* _WORK TO BE COMPLETED_
Reproduce the section of the listing that begins at the line containing "for (a, za), (b, zb)" and finishes at the line containing "p, q = grid[c], grid[(c + 1) % COLS]". Include both end lines and nothing beyond them.

* _THE INPUT_
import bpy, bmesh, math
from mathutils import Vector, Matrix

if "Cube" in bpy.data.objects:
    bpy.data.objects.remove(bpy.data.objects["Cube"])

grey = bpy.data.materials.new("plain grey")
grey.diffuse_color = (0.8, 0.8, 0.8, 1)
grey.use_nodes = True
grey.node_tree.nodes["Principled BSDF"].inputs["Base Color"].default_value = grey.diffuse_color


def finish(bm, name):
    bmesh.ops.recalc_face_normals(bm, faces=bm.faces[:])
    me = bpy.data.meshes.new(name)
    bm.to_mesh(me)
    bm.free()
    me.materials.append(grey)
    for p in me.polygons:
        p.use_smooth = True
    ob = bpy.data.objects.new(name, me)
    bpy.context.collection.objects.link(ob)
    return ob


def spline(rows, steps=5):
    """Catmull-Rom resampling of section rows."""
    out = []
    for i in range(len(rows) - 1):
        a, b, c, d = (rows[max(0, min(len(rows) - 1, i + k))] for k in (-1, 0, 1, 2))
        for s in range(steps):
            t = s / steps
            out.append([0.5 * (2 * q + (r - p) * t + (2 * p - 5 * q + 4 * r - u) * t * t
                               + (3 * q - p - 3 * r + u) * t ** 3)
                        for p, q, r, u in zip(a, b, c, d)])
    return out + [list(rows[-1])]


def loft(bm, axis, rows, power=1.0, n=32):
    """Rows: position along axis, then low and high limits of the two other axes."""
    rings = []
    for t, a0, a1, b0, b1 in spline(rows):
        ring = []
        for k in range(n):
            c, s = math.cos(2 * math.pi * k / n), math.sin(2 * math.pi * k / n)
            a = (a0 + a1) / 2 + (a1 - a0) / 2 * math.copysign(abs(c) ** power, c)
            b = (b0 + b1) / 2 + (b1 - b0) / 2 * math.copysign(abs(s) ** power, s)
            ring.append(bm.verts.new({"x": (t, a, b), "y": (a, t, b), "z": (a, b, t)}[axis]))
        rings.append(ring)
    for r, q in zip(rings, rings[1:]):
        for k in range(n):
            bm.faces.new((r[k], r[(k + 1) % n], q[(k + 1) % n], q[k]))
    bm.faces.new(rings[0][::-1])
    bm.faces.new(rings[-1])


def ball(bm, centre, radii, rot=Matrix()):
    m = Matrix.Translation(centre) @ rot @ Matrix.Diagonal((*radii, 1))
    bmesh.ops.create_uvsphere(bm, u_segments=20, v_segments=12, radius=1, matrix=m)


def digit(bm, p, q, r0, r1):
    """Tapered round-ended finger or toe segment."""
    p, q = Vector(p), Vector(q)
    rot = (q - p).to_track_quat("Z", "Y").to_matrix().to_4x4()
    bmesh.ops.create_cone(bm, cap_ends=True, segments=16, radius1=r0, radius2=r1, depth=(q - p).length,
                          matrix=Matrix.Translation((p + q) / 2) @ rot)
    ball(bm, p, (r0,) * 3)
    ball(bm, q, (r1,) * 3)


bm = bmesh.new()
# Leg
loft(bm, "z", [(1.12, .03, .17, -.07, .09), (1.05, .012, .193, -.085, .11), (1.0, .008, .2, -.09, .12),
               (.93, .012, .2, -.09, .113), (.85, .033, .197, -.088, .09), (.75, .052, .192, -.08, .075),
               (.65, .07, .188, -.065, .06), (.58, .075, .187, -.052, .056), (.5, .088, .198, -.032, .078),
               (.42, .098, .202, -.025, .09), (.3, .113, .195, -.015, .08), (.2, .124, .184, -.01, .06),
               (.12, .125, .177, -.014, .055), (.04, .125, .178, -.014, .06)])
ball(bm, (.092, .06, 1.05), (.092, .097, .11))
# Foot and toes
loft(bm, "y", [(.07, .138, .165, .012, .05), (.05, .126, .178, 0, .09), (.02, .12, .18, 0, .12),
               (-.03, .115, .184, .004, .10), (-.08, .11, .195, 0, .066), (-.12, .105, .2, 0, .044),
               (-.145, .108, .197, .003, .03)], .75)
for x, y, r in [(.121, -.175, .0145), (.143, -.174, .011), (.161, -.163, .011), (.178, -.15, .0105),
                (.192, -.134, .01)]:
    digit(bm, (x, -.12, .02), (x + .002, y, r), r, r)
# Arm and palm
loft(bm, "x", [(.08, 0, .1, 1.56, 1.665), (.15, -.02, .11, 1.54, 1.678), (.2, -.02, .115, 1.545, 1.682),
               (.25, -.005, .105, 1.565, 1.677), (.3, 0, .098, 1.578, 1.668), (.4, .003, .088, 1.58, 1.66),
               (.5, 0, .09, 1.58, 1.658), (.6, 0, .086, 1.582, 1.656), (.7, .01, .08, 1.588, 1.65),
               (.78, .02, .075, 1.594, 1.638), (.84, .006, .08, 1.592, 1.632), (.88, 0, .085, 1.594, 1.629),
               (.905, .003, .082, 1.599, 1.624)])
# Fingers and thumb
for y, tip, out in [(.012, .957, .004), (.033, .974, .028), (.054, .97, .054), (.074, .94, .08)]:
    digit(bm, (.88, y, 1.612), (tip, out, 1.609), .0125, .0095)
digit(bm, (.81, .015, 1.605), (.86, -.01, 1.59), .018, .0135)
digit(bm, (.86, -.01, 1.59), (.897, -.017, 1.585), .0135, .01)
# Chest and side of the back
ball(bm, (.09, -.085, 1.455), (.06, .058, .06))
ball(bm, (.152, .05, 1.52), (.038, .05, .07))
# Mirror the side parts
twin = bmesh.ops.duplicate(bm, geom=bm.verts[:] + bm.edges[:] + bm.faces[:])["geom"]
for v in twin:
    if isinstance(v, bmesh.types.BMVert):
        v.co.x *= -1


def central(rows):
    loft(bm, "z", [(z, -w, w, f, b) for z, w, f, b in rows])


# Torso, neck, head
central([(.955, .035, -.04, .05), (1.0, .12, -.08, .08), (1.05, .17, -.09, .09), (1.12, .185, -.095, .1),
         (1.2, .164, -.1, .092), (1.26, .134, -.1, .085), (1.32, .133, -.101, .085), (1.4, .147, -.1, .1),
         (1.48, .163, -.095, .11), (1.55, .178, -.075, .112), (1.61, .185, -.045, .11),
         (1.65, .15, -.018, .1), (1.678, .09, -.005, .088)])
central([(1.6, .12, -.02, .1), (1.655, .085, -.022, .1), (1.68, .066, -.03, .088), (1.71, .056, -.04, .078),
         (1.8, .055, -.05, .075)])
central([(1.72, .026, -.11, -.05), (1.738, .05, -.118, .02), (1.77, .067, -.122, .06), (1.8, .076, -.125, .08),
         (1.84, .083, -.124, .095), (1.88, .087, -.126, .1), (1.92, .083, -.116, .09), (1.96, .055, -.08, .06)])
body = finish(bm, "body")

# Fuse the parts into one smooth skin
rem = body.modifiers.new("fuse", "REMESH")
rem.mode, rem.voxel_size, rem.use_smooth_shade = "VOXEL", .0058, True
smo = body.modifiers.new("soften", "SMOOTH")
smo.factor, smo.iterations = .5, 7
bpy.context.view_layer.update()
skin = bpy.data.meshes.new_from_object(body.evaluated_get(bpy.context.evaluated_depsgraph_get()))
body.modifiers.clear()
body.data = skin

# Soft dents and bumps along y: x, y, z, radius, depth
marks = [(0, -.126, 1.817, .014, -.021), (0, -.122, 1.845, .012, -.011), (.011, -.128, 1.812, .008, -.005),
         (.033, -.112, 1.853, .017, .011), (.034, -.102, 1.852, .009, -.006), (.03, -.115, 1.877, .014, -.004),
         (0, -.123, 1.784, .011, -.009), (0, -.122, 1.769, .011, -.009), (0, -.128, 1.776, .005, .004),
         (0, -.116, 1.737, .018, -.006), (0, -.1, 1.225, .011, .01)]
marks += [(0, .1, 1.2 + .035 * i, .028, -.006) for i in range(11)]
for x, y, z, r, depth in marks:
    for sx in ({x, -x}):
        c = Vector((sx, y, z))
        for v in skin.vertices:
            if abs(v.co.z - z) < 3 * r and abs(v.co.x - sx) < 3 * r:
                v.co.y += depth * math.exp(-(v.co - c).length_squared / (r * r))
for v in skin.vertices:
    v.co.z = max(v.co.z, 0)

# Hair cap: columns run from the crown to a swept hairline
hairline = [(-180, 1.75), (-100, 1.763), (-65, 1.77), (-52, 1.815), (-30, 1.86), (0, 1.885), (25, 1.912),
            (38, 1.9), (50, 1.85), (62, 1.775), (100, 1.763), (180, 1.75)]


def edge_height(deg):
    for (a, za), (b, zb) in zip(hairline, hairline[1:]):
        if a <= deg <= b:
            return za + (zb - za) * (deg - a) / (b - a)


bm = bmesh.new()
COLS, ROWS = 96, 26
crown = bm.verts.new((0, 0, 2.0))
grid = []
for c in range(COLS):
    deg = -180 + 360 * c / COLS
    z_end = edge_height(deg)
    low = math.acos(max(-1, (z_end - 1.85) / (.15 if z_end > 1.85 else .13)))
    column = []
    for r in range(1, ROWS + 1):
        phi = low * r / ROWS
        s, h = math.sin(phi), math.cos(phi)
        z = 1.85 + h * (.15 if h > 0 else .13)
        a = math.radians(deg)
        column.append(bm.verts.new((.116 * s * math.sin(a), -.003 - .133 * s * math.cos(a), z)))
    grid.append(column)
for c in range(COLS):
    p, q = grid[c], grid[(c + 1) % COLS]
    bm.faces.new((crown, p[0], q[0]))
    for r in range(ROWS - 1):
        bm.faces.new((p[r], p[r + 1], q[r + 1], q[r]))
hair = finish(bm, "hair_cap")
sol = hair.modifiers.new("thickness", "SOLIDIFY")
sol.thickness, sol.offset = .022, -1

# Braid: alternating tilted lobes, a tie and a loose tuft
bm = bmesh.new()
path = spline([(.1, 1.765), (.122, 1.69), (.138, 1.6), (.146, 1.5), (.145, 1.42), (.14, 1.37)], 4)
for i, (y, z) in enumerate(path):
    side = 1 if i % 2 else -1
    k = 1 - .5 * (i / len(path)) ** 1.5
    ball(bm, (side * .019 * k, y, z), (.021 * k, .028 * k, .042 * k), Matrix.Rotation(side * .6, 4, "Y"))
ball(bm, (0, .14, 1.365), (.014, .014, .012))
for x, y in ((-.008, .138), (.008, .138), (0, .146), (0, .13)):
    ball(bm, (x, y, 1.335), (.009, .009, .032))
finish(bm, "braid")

* _OUTPUT FOR THIS TASK_
    for (a, za), (b, zb) in zip(hairline, hairline[1:]):
        if a <= deg <= b:
            return za + (zb - za) * (deg - a) / (b - a)


bm = bmesh.new()
COLS, ROWS = 96, 26
crown = bm.verts.new((0, 0, 2.0))
grid = []
for c in range(COLS):
    deg = -180 + 360 * c / COLS
    z_end = edge_height(deg)
    low = math.acos(max(-1, (z_end - 1.85) / (.15 if z_end > 1.85 else .13)))
    column = []
    for r in range(1, ROWS + 1):
        phi = low * r / ROWS
        s, h = math.sin(phi), math.cos(phi)
        z = 1.85 + h * (.15 if h > 0 else .13)
        a = math.radians(deg)
        column.append(bm.verts.new((.116 * s * math.sin(a), -.003 - .133 * s * math.cos(a), z)))
    grid.append(column)
for c in range(COLS):
    p, q = grid[c], grid[(c + 1) % COLS]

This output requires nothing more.